Task
If "panel" shows up in a line of the material, return that line.

------ Exercise data

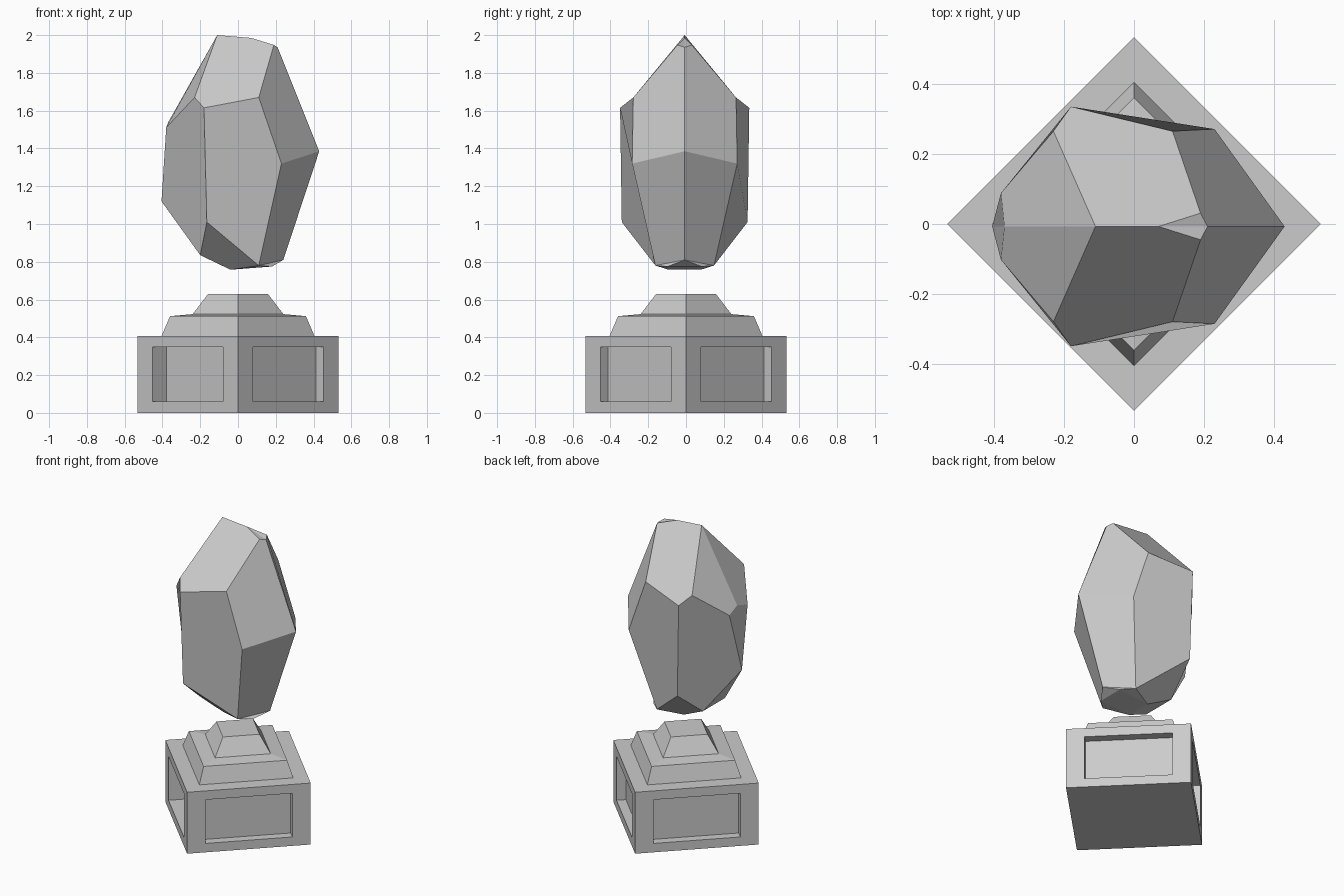
import bpy, bmesh
from math import cos, sin, pi
from mathutils import Vector

if "Cube" in bpy.data.objects:
    bpy.data.objects.remove(bpy.data.objects["Cube"])


def finish(bm, name):
    bmesh.ops.recalc_face_normals(bm, faces=bm.faces)
    me = bpy.data.meshes.new(name)
    bm.to_mesh(me)
    bm.free()
    ob = bpy.data.objects.new(name, me)
    bpy.context.collection.objects.link(ob)
    return ob


def diamond_stack(profile):
    """Four-sided solid, corners on the x and y axes, from (radius, z) pairs."""
    bm = bmesh.new()
    rings = [[bm.verts.new((r * cos(i * pi / 2), r * sin(i * pi / 2), z))
              for i in range(4)] for r, z in profile]
    for a, b in zip(rings, rings[1:]):
        for i in range(4):
            j = (i + 1) % 4
            bm.faces.new((a[i], a[j], b[j], b[i]))
    bm.faces.new(rings[0][::-1])
    bm.faces.new(rings[-1])
    bmesh.ops.recalc_face_normals(bm, faces=bm.faces)
    return bm


# Pedestal block with a recessed panel on each side, deeper at front left
bm = diamond_stack([(0.533, 0), (0.533, 0.407)])
walls = [f for f in bm.faces if abs(f.normal.z) < 0.5]
bmesh.ops.inset_individual(bm, faces=walls, thickness=0.059, depth=0,
                           use_even_offset=True)
for f in walls:
    n, c = f.normal.copy(), f.calc_center_median()
    side = Vector((-n.y, n.x, 0))
    for v in f.verts:
        d = (v.co - c).dot(side)
        v.co += side * (0.265 * (1 if d > 0 else -1) - d)
    deep = n.x < 0 and n.y < 0
    bmesh.ops.inset_individual(bm, faces=[f], thickness=0,
                               depth=-0.106 if deep else -0.057)
finish(bm, "pedestal_block")

# Stepped cap on the pedestal
finish(diamond_stack([(0.405, 0.407), (0.36, 0.512), (0.24, 0.523), (0.158, 0.63)]),
       "pedestal_cap")

# Floating faceted stone: half the corners and facets, mirrored across y = MID
MID = -0.007
corners = [
    (-0.11, 0, 2.0), (0.07, 0, 1.985), (0.21, 0, 1.935), (0.19, 0.038, 1.948),
    (0.11, 0.272, 1.67), (-0.23, 0.272, 1.67), (-0.18, 0.342, 1.615),
    (-0.37, 0, 1.538), (-0.38, 0.095, 1.51), (0.43, 0, 1.385),
    (0.23, 0.278, 1.32), (-0.405, 0, 1.12), (-0.165, 0.333, 1.01),
    (-0.20, 0.115, 0.835), (0.24, 0, 0.81), (0.11, 0.155, 0.78),
    (0.18, 0.09, 0.775), (-0.04, 0.085, 0.758),
]
side_facets = [
    (0, 1, 3, 4, 6, 5), (1, 2, 3), (2, 9, 10, 4, 3), (4, 10, 15, 12, 6),
    (9, 14, 15, 10), (0, 5, 8, 7), (5, 6, 12, 13, 11, 8), (7, 8, 11),
    (12, 15, 17, 13), (15, 16, 17), (14, 16, 15),
]
middle_facets = [(11, 13), (13, 17), (17, 16), (16, 14)]  # bridge both halves

bm = bmesh.new()
back = [bm.verts.new((x, MID + y, z)) for x, y, z in corners]
front = [bm.verts.new((x, MID - y, z)) if y else back[i]
         for i, (x, y, z) in enumerate(corners)]
for f in side_facets:
    bm.faces.new([back[i] for i in f])
    bm.faces.new([front[i] for i in f])
for a, b in middle_facets:
    loop = [back[a], back[b], front[b], front[a]]
    bm.faces.new(list(dict.fromkeys(loop)))
finish(bm, "faceted_stone")
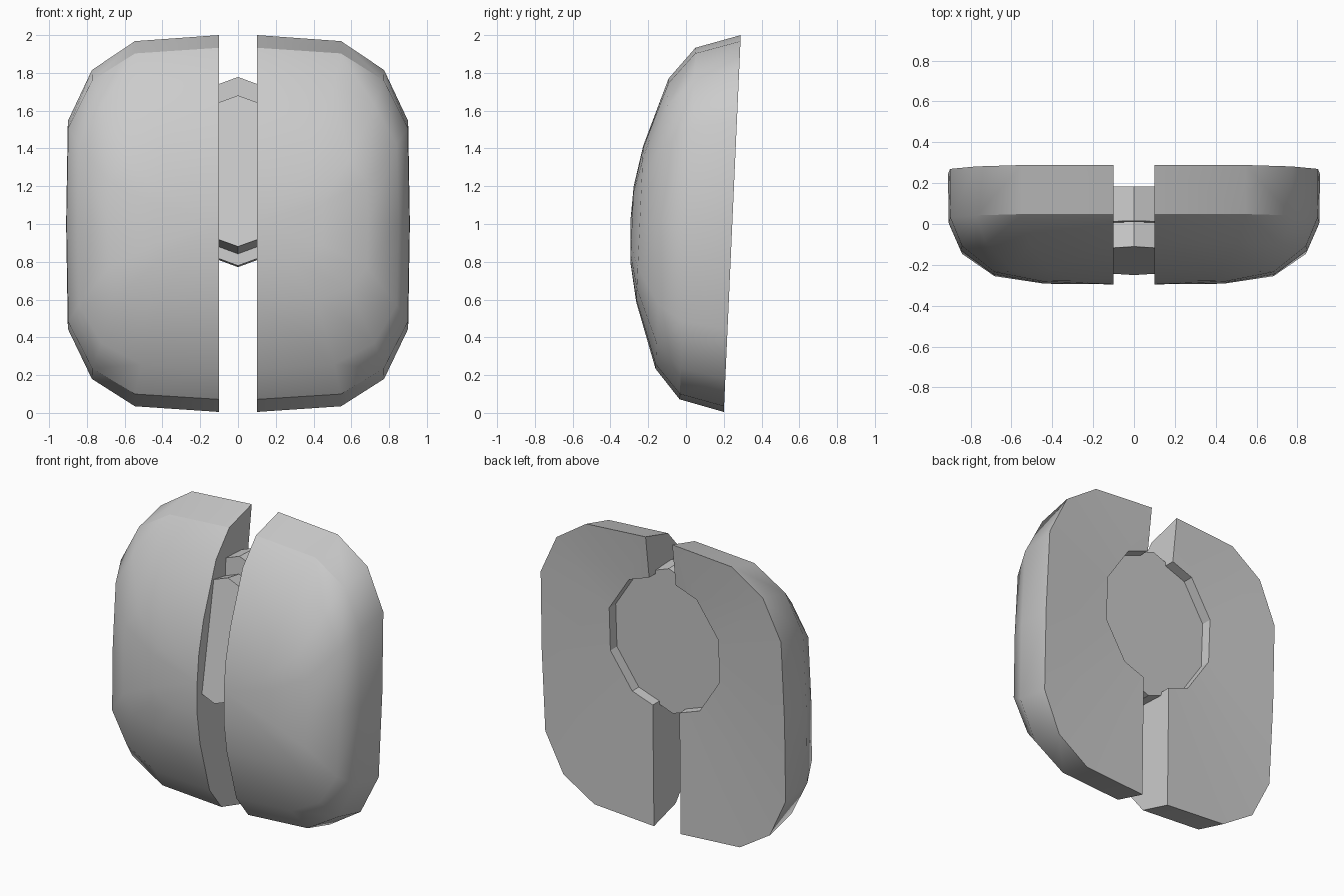
import bpy, bmesh, math
from mathutils import Matrix

cube = bpy.data.objects.get("Cube")
if cube:
    bpy.data.objects.remove(cube, do_unlink=True)

grey = bpy.data.materials.new("plain grey")
grey.use_nodes = True
grey.diffuse_color = (0.6, 0.6, 0.6, 1)
grey.node_tree.nodes["Principled BSDF"].inputs["Base Color"].default_value = (0.6, 0.6, 0.6, 1)

GAP = 0.1      # half width of the slot between the shells
LEAN = 0.045   # backward lean of the shells, y per z


def finish(bm, name, smooth):
    bmesh.ops.recalc_face_normals(bm, faces=bm.faces)
    mesh = bpy.data.meshes.new(name)
    bm.to_mesh(mesh)
    bm.free()
    mesh.materials.append(grey)
    ob = bpy.data.objects.new(name, mesh)
    bpy.context.collection.objects.link(ob)
    if smooth:
        bpy.ops.object.select_all(action='DESELECT')
        ob.select_set(True)
        bpy.context.view_layer.objects.active = ob
        bpy.ops.object.shade_smooth_by_angle(angle=math.radians(33))
    return ob


# Half outline of a shell, from the top of the slot to the bottom (x, z about the middle)
OUTLINE = [(0.0, 1.0), (0.60, 0.968), (0.85, 0.815), (0.99, 0.545), (1.0, 0.0),
           (0.99, -0.555), (0.85, -0.82), (0.60, -0.965), (0.0, -0.995)]
# Rings from the back rim to the front: half width, half height, y
RINGS = [(0.91, 1.0, 0.245), (0.908, 0.933, 0.008), (0.85, 0.77, -0.127),
         (0.69, 0.415, -0.245), (0.45, 0.2, -0.286)]
# Recess in the back for the disc
HOLE_X, HOLE_Z, HOLE_MID = 0.43, 0.475, 1.27


def hole_outline():
    pts = [(HOLE_X * math.sin(math.radians(a)), HOLE_MID + HOLE_Z * math.cos(math.radians(a)))
           for a in range(0, 181, 36)]
    # trim the two end points to the slot wall
    for end, nxt in ((0, 1), (5, 4)):
        t = GAP / pts[nxt][0]
        pts[end] = (GAP, pts[end][1] + t * (pts[nxt][1] - pts[end][1]))
    return pts


def shell(name, side):
    bm = bmesh.new()

    def vert(x, y, z):
        return bm.verts.new((side * x, y, z))

    rings = []
    for hx, hz, y in RINGS:
        rings.append([vert(max(GAP, ox * hx), y + LEAN * oz * hz, 1.0 + oz * hz)
                      for ox, oz in OUTLINE])
    crown = vert(GAP, -0.295, 1.01)
    # Domed front
    for a, b in zip(rings, rings[1:]):
        for i in range(8):
            bm.faces.new((a[i], a[i + 1], b[i + 1], b[i]))
    for i in range(8):
        bm.faces.new((rings[-1][i], rings[-1][i + 1], crown))
    # Recess wall and floor
    edge = [vert(x, 0.175 + LEAN * z, z) for x, z in hole_outline()]
    floor = [vert(x, 0.05, z) for x, z in hole_outline()]
    for i in range(5):
        bm.faces.new((edge[i], edge[i + 1], floor[i + 1], floor[i]))
    bm.faces.new(floor)
    # Slightly dished back, fanned from the rim to the recess
    rim = rings[0]
    near = [0, 1, 1, 2, 2, 3, 4, 4, 5]
    for i in range(8):
        j, k = near[i], near[i + 1]
        bm.faces.new((rim[i], rim[i + 1], edge[k]))
        if j != k:
            bm.faces.new((rim[i], edge[k], edge[j]))
    # Flat wall along the slot
    bm.faces.new([r[0] for r in rings] + [crown] + [r[-1] for r in reversed(rings)]
                 + [edge[-1], floor[-1], floor[0], edge[0]])
    return finish(bm, name, True)


def disc(name, rx, rz, depth, centre, tilt):
    """Ten-sided plate with a corner at the top, leaning back by tilt degrees."""
    bm = bmesh.new()
    bmesh.ops.create_cone(bm, cap_ends=True, segments=10, radius1=1, radius2=1, depth=depth)
    low = min(v.co.z for v in bm.verts)
    first = next(v for v in bm.verts if v.co.z == low)
    turn = math.pi / 2 - math.atan2(first.co.y, first.co.x)
    bm.transform(Matrix.Translation(centre)
                 @ Matrix.Rotation(-math.radians(tilt), 4, 'X')
                 @ Matrix.Rotation(math.pi / 2, 4, 'X')
                 @ Matrix.Diagonal((rx, rz, 1, 1))
                 @ Matrix.Rotation(turn, 4, 'Z'))
    return finish(bm, name, False)


shell("left_shell", 1)
shell("right_shell", -1)
# Back plate in the recess and the raised front plate showing through the slot
disc("back_disc", 0.44, 0.5, 0.17, (0, 0.077, 1.275), 2.6)
disc("front_disc", 0.36, 0.406, 0.24, (0, -0.062, 1.26), 9.9)
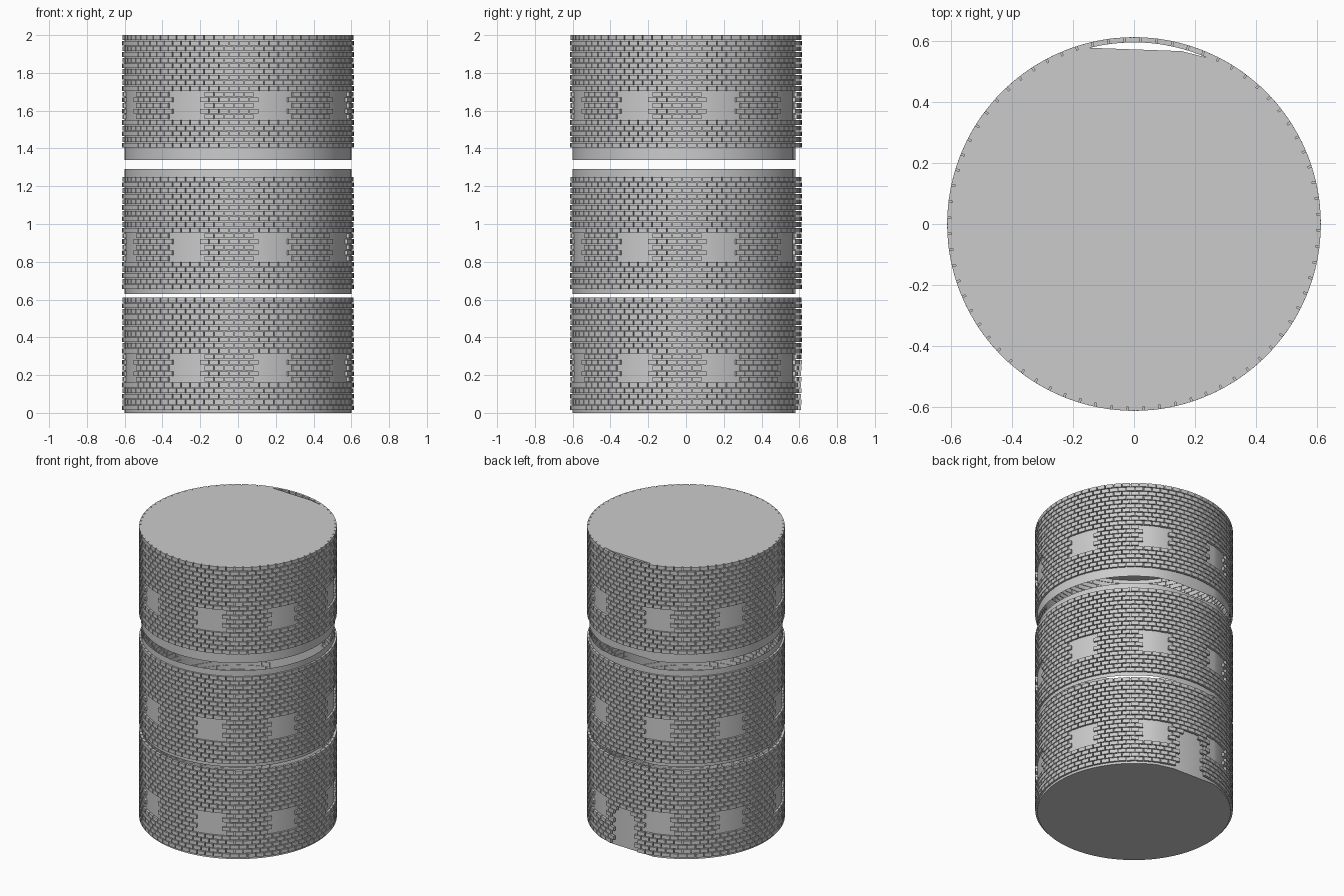
import bpy, bmesh
from math import radians, cos, sin

if "Cube" in bpy.data.objects:
    bpy.data.objects.remove(bpy.data.objects["Cube"])

R_CORE, R_IN, R_OUT = 0.6, 0.596, 0.613
PER_ROW, ROWS, PITCH = 72, 20, 0.03
GAP = 0.005
STEP = 360 / PER_ROW
WINDOW_0, WINDOW_STEP, DOOR = 18, 45, 85.5


def polar(r, deg, z):
    return (r * cos(radians(deg)), r * sin(radians(deg)), z)


def finish(bm, name, smooth=False):
    bmesh.ops.recalc_face_normals(bm, faces=bm.faces)
    mesh = bpy.data.meshes.new(name)
    bm.to_mesh(mesh)
    bm.free()
    ob = bpy.data.objects.new(name, mesh)
    bpy.context.collection.objects.link(ob)
    if smooth:
        bpy.ops.object.select_all(action='DESELECT')
        ob.select_set(True)
        bpy.context.view_layer.objects.active = ob
        bpy.ops.object.shade_smooth_by_angle(angle=radians(20))
    return ob


# Plain round wall behind the bricks, flattened at the back
def make_core(name, z0, z1, floor=False, roof=False):
    plan = [polar(R_CORE, 105.4 + i * (318.6 / 84), 0)[:2] for i in range(85)]
    plan.append((0.157, 0.567))
    bm = bmesh.new()
    lo = [bm.verts.new((x, y, z0)) for x, y in plan]
    hi = [bm.verts.new((x, y, z1)) for x, y in plan]
    n = len(plan)
    for i in range(n):
        j = (i + 1) % n
        bm.faces.new((lo[i], lo[j], hi[j], hi[i]))
    if floor:
        bm.faces.new(lo[::-1])
    if roof:
        bm.faces.new(hi)
    return finish(bm, name, smooth=True)


def in_window(a, row):
    d = (a - WINDOW_0 + WINDOW_STEP / 2) % WINDOW_STEP - WINDOW_STEP / 2
    return 5 <= row < 10 and abs(d) < 7.6


def in_door(a, row):
    # arched top: the opening narrows over the last rows
    half = 7.6 if row < 7 else 5.2 if row < 8 else 2.6 if row < 9 else 0
    return abs((a - DOOR + 180) % 360 - 180) < half


def add_brick(bm, a, z0, z1):
    h = STEP / 2 - 0.25
    v = [bm.verts.new(polar(r, a + s * h, z))
         for z in (z0, z1) for r, s in ((R_IN, -1), (R_OUT, -1), (R_OUT, 1), (R_IN, 1))]
    for f in ((3, 2, 1, 0), (4, 5, 6, 7), (0, 1, 5, 4), (1, 2, 6, 5), (2, 3, 7, 6), (3, 0, 4, 7)):
        bm.faces.new([v[i] for i in f])


# Staggered brick courses with eight windows and an optional door
def make_bricks(name, base, door=False):
    bm = bmesh.new()
    for row in range(ROWS):
        z1 = base + (row + 1) * PITCH
        for i in range(PER_ROW):
            a = WINDOW_0 + (i + 0.5 * (row % 2)) * STEP
            if in_window(a, row) or (door and in_door(a, row)):
                continue
            add_brick(bm, a, z1 - PITCH + GAP, z1)
    return finish(bm, name)


# Three separate storeys
make_core("lower_wall", 0.0, 0.61, floor=True)
make_core("middle_wall", 0.63, 1.29)
make_core("upper_wall", 1.34, 2.0, roof=True)
make_bricks("lower_bricks", 0.01, door=True)
make_bricks("middle_bricks", 0.65)
make_bricks("upper_bricks", 1.4)
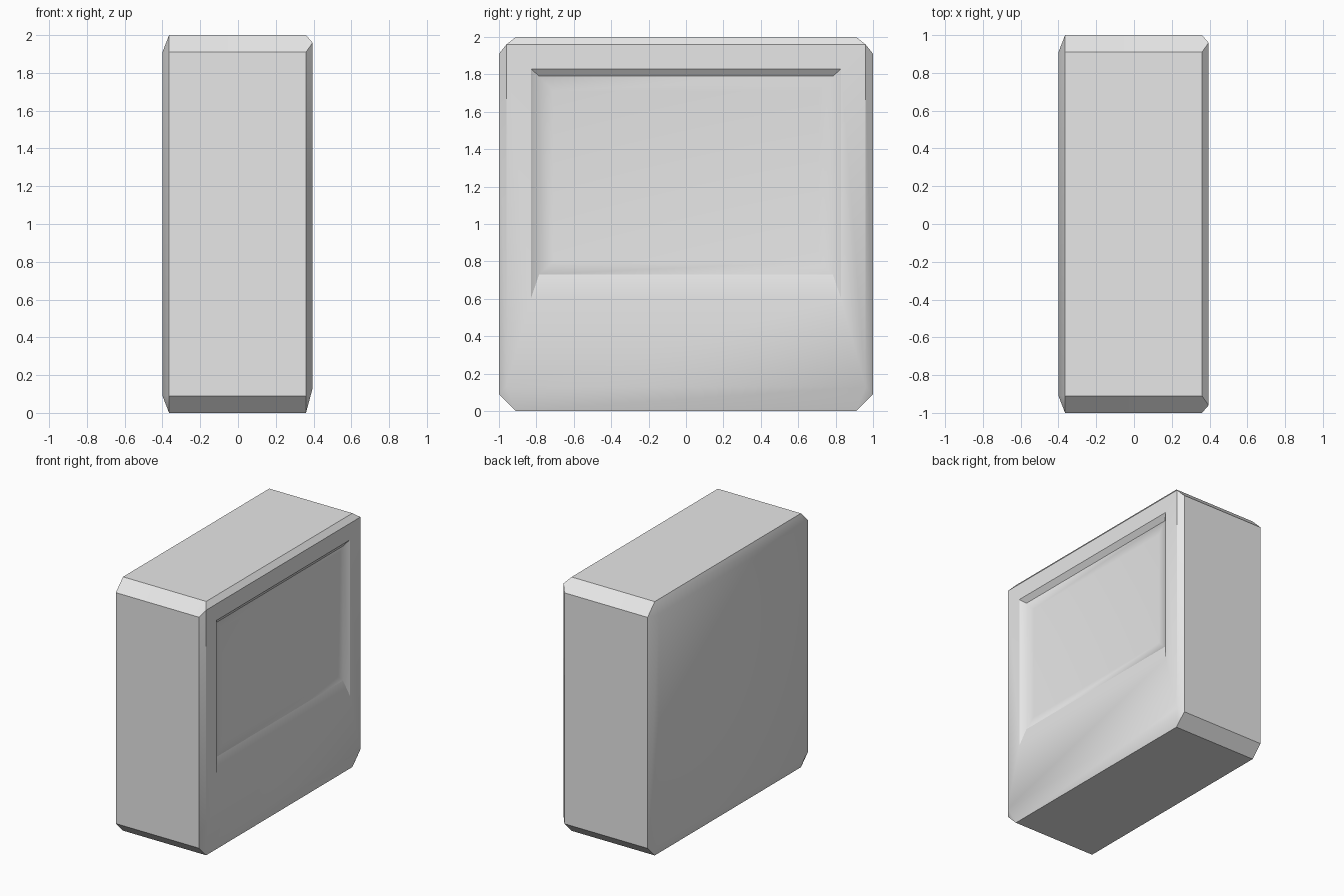
import bpy, bmesh, math

cube = bpy.data.objects.get("Cube")
if cube:
    bpy.data.objects.remove(cube, do_unlink=True)

grey = bpy.data.materials.new("light_grey")
grey.use_nodes = True
colour = (0.8, 0.8, 0.8, 1)
grey.diffuse_color = colour
grey.node_tree.nodes["Principled BSDF"].inputs["Base Color"].default_value = colour

bm = bmesh.new()


def octagon(x, r=1.0, c=0.09):
    """Square outline with cut corners, two points per corner."""
    pts = []
    for sy, sz in ((-1, -1), (1, -1), (1, 1), (-1, 1)):
        pair = [(sy * r, sz * (r - c)), (sy * (r - c), sz * r)]
        if sy * sz < 0:
            pair.reverse()
        pts += pair
    return [bm.verts.new((x, y, z + 1)) for y, z in pts]


def rectangle(x, half, low, high):
    pts = ((-half, low), (half, low), (half, high), (-half, high))
    return [bm.verts.new((x, y, z)) for y, z in pts]


def bridge(a, b):
    n = len(a)
    for i in range(n):
        j = (i + 1) % n
        bm.faces.new((a[i], a[j], b[j], b[i]))


def bevel_to(octa, rect):
    """Join an octagon to a rectangle with a triangle at each corner."""
    for i in range(4):
        j = (i + 1) % 4
        bm.faces.new((octa[2 * i], octa[2 * i + 1], rect[i]))
        bm.faces.new((octa[2 * i + 1], octa[2 * j], rect[j], rect[i]))


# Block and plain rear panel
rear, fore = octagon(-0.365), octagon(0.36)
bridge(rear, fore)
panel = rectangle(-0.40, 0.91, 0.09, 1.91)
bevel_to(rear, panel)
bm.faces.new(panel)

# Screen side: bezel, sloping walls, shallow dished floor
bezel = rectangle(0.395, 0.96, 0.13, 1.96)
opening = rectangle(0.395, 0.83, 0.60, 1.83)
recess = rectangle(0.365, 0.785, 0.73, 1.79)
floor = rectangle(0.357, 0.71, 0.80, 1.71)
bevel_to(fore, bezel)
for a, b in ((bezel, opening), (opening, recess), (recess, floor)):
    bridge(a, b)
bm.faces.new(floor)
bmesh.ops.recalc_face_normals(bm, faces=bm.faces)
bm.edges.get(recess[:2]).smooth = False

mesh = bpy.data.meshes.new("screen_block")
bm.to_mesh(mesh)
bm.free()
mesh.materials.append(grey)
block = bpy.data.objects.new("screen_block", mesh)
bpy.context.collection.objects.link(block)
bpy.context.view_layer.objects.active = block
block.select_set(True)
bpy.ops.object.shade_smooth_by_angle(angle=math.radians(30))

------------

Result of this exercise
# Pedestal block with a recessed panel on each side, deeper at front left
# Block and plain rear panel
panel = rectangle(-0.40, 0.91, 0.09, 1.91)
bevel_to(rear, panel)
bm.faces.new(panel)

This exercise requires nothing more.